Why did we do this?

Plains has a history of assisting members in time of need and this was an opportunity to extend assistance at a conference level. This action helps us to realize we are part of a larger body, and when one member of the larger body hurts, we also feel the pain.

—Merlin Grieser, Council Chair, Plains

Not only do we have a responsibility as brothers and sisters in Christ, but PPC and Norristown are also similar: both have mostly people of color in the congregation; both are serving in urban settings; both face similar challenges.

—Aldo Siahaan, Pastor, Philadelphia Praise Center

Whitehall made the decision to give a certain amount from our benevolence fund and then presented the story to the congregation in case individuals wanted to give. In three weeks, the congregation’s giving matched what we gave from our budget. Why did we do this? We wanted to be a part of God’s Kingdom work continuing in Norristown.

—Rose Bender, Pastor, Whitehall

New Life is a treasured part of our Conference family and they are meeting many needs in their community. We want to learn from them how to more effectively reach out to our community, sharing the love of Christ.

—Steve Landis, Pastor, Franconia

We wanted to partner with other congregations so that Norristown could continue its significant ministry in the Norristown community. An application was submitted to a congregational fund for “above-budget” requests, which provides support for ministries that are an extension of Deep Run East. The members “caught the vision” and supported this funding opportunity.

—Ken Burkholder, Pastor, Deep Run East

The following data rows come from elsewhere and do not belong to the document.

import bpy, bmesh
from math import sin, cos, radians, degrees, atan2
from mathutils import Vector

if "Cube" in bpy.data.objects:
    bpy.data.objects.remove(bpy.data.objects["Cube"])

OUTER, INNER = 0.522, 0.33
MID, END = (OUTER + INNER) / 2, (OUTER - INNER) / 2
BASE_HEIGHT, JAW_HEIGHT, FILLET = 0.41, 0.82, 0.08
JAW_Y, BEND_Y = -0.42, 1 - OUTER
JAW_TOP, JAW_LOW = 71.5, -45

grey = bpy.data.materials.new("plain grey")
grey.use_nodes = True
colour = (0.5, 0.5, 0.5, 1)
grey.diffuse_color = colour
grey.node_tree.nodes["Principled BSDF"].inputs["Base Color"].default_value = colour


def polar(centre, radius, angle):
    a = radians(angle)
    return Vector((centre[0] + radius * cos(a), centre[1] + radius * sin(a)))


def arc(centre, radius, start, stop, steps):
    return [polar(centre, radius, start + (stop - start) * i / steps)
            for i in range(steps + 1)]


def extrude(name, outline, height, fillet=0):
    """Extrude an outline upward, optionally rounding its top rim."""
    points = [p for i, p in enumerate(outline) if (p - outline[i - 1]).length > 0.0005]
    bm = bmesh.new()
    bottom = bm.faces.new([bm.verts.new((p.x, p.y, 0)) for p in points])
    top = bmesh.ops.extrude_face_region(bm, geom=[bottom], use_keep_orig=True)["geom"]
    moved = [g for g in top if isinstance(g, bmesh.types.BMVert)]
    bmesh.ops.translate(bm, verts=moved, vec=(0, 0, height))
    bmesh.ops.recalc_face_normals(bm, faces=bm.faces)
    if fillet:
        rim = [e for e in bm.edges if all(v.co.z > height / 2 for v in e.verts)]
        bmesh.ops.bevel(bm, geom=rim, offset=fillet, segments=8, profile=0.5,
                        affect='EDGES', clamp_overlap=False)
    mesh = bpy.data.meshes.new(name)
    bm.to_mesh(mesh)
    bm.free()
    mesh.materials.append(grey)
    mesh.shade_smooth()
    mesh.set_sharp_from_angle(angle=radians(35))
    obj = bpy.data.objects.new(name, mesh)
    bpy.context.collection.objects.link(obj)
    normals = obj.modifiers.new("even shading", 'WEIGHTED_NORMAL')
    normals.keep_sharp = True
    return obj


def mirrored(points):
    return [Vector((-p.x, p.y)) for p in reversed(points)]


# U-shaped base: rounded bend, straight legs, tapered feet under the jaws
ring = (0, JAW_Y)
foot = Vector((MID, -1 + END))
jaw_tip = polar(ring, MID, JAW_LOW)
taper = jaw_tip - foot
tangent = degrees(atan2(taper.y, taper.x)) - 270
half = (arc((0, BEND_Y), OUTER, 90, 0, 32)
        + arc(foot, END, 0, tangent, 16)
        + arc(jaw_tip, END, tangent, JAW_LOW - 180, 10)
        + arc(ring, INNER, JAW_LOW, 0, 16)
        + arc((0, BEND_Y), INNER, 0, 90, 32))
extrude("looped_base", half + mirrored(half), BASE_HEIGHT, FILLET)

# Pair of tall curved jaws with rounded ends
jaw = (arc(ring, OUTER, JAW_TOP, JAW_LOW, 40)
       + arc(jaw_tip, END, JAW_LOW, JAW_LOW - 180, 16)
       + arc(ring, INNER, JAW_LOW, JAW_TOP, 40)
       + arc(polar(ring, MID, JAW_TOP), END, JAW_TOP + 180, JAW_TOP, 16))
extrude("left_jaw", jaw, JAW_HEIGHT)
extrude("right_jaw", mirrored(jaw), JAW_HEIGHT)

I can’t help but see the many faces of the local Mennonite Church and wonder what stories may be told of congregations finding themselves in unexpected hard places, stories of congregations finding safe places to process their struggle, and stories of congregations reaching out across our differences to share in these struggles. Unexpected hard places will always be with us—may the reaching out stories abound.

—Jeff Knightly, Deacon, West Philadelphia

Sheldon C. Good, Salford
Excerpted from Mennonite Weekly Review (read full article)

When Nueva Vida Norristown (Pa.) New Life (NVNNL) acquired a 9,000-square-foot office building adjacent its meetinghouse in 2007, a local realtor projected it would only take six months to fill it with tenants. Then the Great Recession hit.

By last summer the congregation was on the brink of foreclosure of its 104-year-old meetinghouse, listed as collateral for the new building’s mortgage.

From the beginning, the building purchase has been part of a larger congregational vision. In 2007, NVNNL launched “Enlarging Our Place in God’s World,” a $2 million capital campaign. The campaign seeks finances for the office building and meetinghouse renovations to create a base for intercultural ministries of racial justice and reconciliation, economic access and opportunity for disadvantaged people, and income generation to support the ministries.

“People will go into an office building, but they might never go into a church,”  said church member Jim Williams. “If you can expose people to the gospel, there’s a chance they will begin to connect with the congregation.”

Several pastors and leaders in Franconia Conference learned of the plight. Conference moderator John Goshow met with leaders from seven sister congregations to propose a mutual aid effort.

In September, they initiated a conference-wide appeal for $95,000 to satisfy the mortgage’s needs for a year. To date, more than 20 churches, businesses, and individuals have committed over $100,000.

Williams said he never expected the conference to initiate a mutual aid appeal.

“We still believe we’re doing God’s will in this,” he said. “We can fill a huge void in the Norristown area. We are prayerful and hopeful that we’ll be able to meet our obligations and move God’s vision forward.”

Nueva Vida Norristown New Life
Worship in the parking lot of the Nueva Vida Plaza to celebrate the congregation’s 20th anniversary. Photo by Tim Moyer.